=== Listed records ===
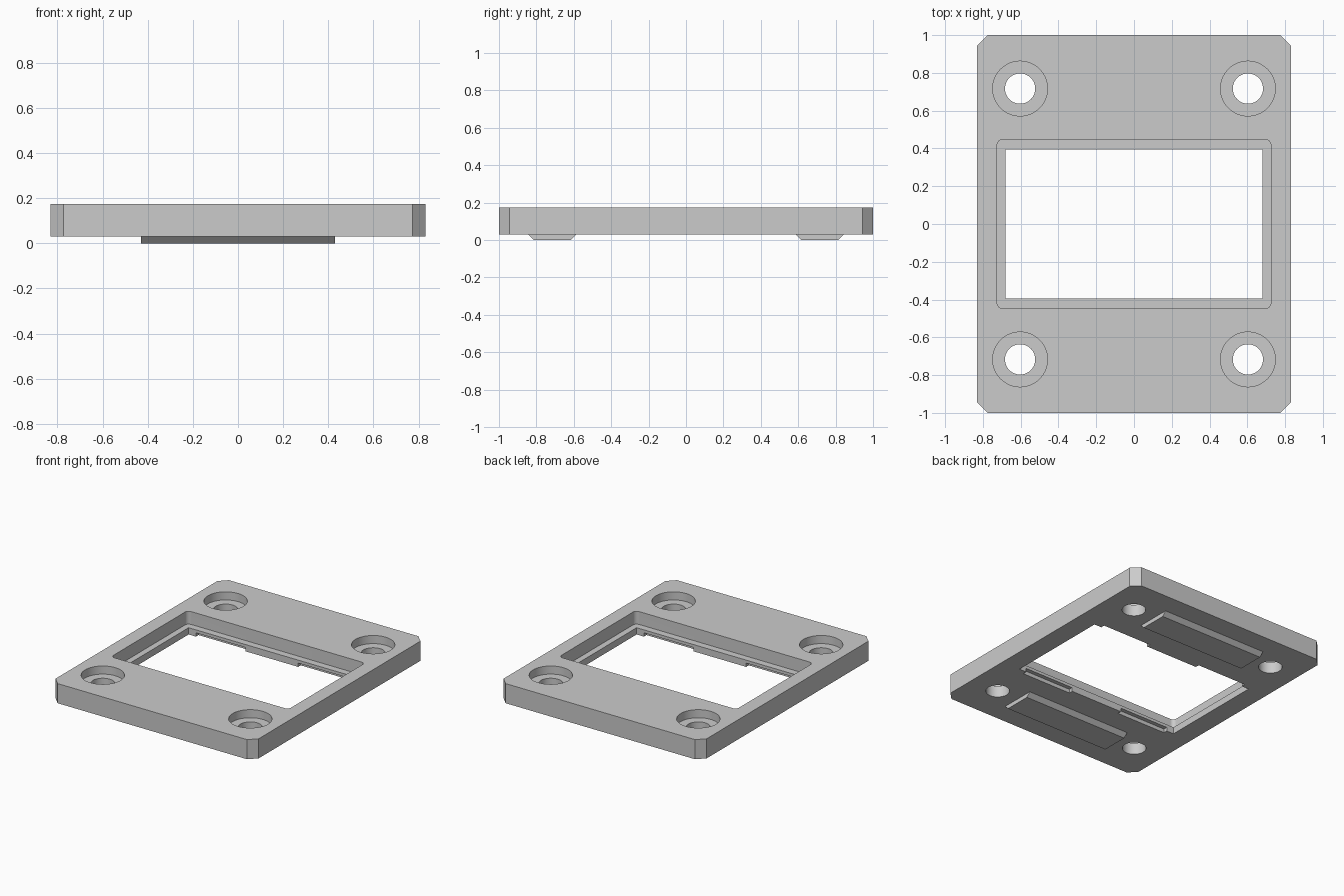
import bpy, bmesh, math

if "Cube" in bpy.data.objects:
    bpy.data.objects.remove(bpy.data.objects["Cube"], do_unlink=True)

grey = bpy.data.materials.new("plain grey")
grey.use_nodes = True
GREY = (0.6, 0.6, 0.6, 1)
grey.diffuse_color = GREY
grey.node_tree.nodes["Principled BSDF"].inputs["Base Color"].default_value = GREY

BASE, TOP = 0.03, 0.175
LEDGE, SEAT, POCKET = 0.08, 0.115, 0.058


def prism(name, points, height):
    """Extrude a flat 3D outline straight up."""
    bm = bmesh.new()
    face = bm.faces.new([bm.verts.new(p) for p in points])
    new = bmesh.ops.extrude_face_region(bm, geom=[face])["geom"]
    verts = [v for v in new if isinstance(v, bmesh.types.BMVert)]
    bmesh.ops.translate(bm, verts=verts, vec=height)
    bmesh.ops.recalc_face_normals(bm, faces=bm.faces)
    mesh = bpy.data.meshes.new(name)
    bm.to_mesh(mesh)
    bm.free()
    mesh.materials.append(grey)
    obj = bpy.data.objects.new(name, mesh)
    bpy.context.collection.objects.link(obj)
    return obj


def slab(name, hx, hy, z0, z1, cx=0, cy=0, corner=0, steps=1):
    """Box with optional chamfered (one step) or rounded corners."""
    points = []
    for i, (sx, sy) in enumerate([(1, 1), (-1, 1), (-1, -1), (1, -1)]):
        for k in range(steps + 1 if corner else 1):
            a = math.pi / 2 * (i + k / steps)
            points.append((cx + sx * (hx - corner) + corner * math.cos(a),
                           cy + sy * (hy - corner) + corner * math.sin(a), z0))
    return prism(name, points, (0, 0, z1 - z0))


def disc(name, r, z0, z1, cx, cy, n=64):
    turn = [2 * math.pi * i / n for i in range(n)]
    return prism(name, [(cx + r * math.cos(a), cy + r * math.sin(a), z0) for a in turn],
                 (0, 0, z1 - z0))


# Plate with chamfered corners
plate = slab("plate", 0.83, 1, BASE, TOP, corner=0.056)

# Window opening and the rounded recess around it
cutters = [slab("window_cutter", 0.68, 0.395, -1, 1),
           slab("recess_cutter", 0.725, 0.447, LEDGE, 1, corner=0.03, steps=8)]

# Counterbored screw holes, and clip pockets under the window ledge
for sx in (-1, 1):
    for sy in (-1, 1):
        cutters += [disc("hole_cutter", 0.08, -1, 1, sx * 0.603, sy * 0.717),
                    disc("counterbore_cutter", 0.145, SEAT, 1, sx * 0.603, sy * 0.717),
                    slab("pocket_cutter", 0.203, 0.04, -1, POCKET, sx * 0.418, sy * 0.385)]

for cutter in cutters:
    mod = plate.modifiers.new("cut", 'BOOLEAN')
    mod.operation = 'DIFFERENCE'
    mod.solver = 'EXACT'
    mod.object = cutter

# Bake the cuts and drop the cutters
bpy.context.view_layer.update()
cut_mesh = bpy.data.meshes.new_from_object(
    plate.evaluated_get(bpy.context.evaluated_depsgraph_get()))
plate.modifiers.clear()
plate.data = cut_mesh
for cutter in cutters:
    bpy.data.objects.remove(cutter, do_unlink=True)

# Locating ribs with sloped long sides under the plate
for name, s in (("front_rib", -1), ("back_rib", 1)):
    section = [(0.585, BASE), (0.615, 0), (0.815, 0), (0.845, BASE)]
    prism(name, [(-0.43, s * y, z) for y, z in section], (0.86, 0, 0))

bpy.ops.object.select_all(action='DESELECT')
plate.select_set(True)
bpy.context.view_layer.objects.active = plate
bpy.ops.object.shade_smooth_by_angle(angle=math.radians(30))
===
→ Work to be completed: Write out each entry again exactly, and skip the pictures.

→ Written response:
import bpy, bmesh, math

if "Cube" in bpy.data.objects:
    bpy.data.objects.remove(bpy.data.objects["Cube"], do_unlink=True)

grey = bpy.data.materials.new("plain grey")
grey.use_nodes = True
GREY = (0.6, 0.6, 0.6, 1)
grey.diffuse_color = GREY
grey.node_tree.nodes["Principled BSDF"].inputs["Base Color"].default_value = GREY

BASE, TOP = 0.03, 0.175
LEDGE, SEAT, POCKET = 0.08, 0.115, 0.058


def prism(name, points, height):
    """Extrude a flat 3D outline straight up."""
    bm = bmesh.new()
    face = bm.faces.new([bm.verts.new(p) for p in points])
    new = bmesh.ops.extrude_face_region(bm, geom=[face])["geom"]
    verts = [v for v in new if isinstance(v, bmesh.types.BMVert)]
    bmesh.ops.translate(bm, verts=verts, vec=height)
    bmesh.ops.recalc_face_normals(bm, faces=bm.faces)
    mesh = bpy.data.meshes.new(name)
    bm.to_mesh(mesh)
    bm.free()
    mesh.materials.append(grey)
    obj = bpy.data.objects.new(name, mesh)
    bpy.context.collection.objects.link(obj)
    return obj


def slab(name, hx, hy, z0, z1, cx=0, cy=0, corner=0, steps=1):
    """Box with optional chamfered (one step) or rounded corners."""
    points = []
    for i, (sx, sy) in enumerate([(1, 1), (-1, 1), (-1, -1), (1, -1)]):
        for k in range(steps + 1 if corner else 1):
            a = math.pi / 2 * (i + k / steps)
            points.append((cx + sx * (hx - corner) + corner * math.cos(a),
                           cy + sy * (hy - corner) + corner * math.sin(a), z0))
    return prism(name, points, (0, 0, z1 - z0))


def disc(name, r, z0, z1, cx, cy, n=64):
    turn = [2 * math.pi * i / n for i in range(n)]
    return prism(name, [(cx + r * math.cos(a), cy + r * math.sin(a), z0) for a in turn],
                 (0, 0, z1 - z0))


# Plate with chamfered corners
plate = slab("plate", 0.83, 1, BASE, TOP, corner=0.056)

# Window opening and the rounded recess around it
cutters = [slab("window_cutter", 0.68, 0.395, -1, 1),
           slab("recess_cutter", 0.725, 0.447, LEDGE, 1, corner=0.03, steps=8)]

# Counterbored screw holes, and clip pockets under the window ledge
for sx in (-1, 1):
    for sy in (-1, 1):
        cutters += [disc("hole_cutter", 0.08, -1, 1, sx * 0.603, sy * 0.717),
                    disc("counterbore_cutter", 0.145, SEAT, 1, sx * 0.603, sy * 0.717),
                    slab("pocket_cutter", 0.203, 0.04, -1, POCKET, sx * 0.418, sy * 0.385)]

for cutter in cutters:
    mod = plate.modifiers.new("cut", 'BOOLEAN')
    mod.operation = 'DIFFERENCE'
    mod.solver = 'EXACT'
    mod.object = cutter

# Bake the cuts and drop the cutters
bpy.context.view_layer.update()
cut_mesh = bpy.data.meshes.new_from_object(
    plate.evaluated_get(bpy.context.evaluated_depsgraph_get()))
plate.modifiers.clear()
plate.data = cut_mesh
for cutter in cutters:
    bpy.data.objects.remove(cutter, do_unlink=True)

# Locating ribs with sloped long sides under the plate
for name, s in (("front_rib", -1), ("back_rib", 1)):
    section = [(0.585, BASE), (0.615, 0), (0.815, 0), (0.845, BASE)]
    prism(name, [(-0.43, s * y, z) for y, z in section], (0.86, 0, 0))

bpy.ops.object.select_all(action='DESELECT')
plate.select_set(True)
bpy.context.view_layer.objects.active = plate
bpy.ops.object.shade_smooth_by_angle(angle=math.radians(30))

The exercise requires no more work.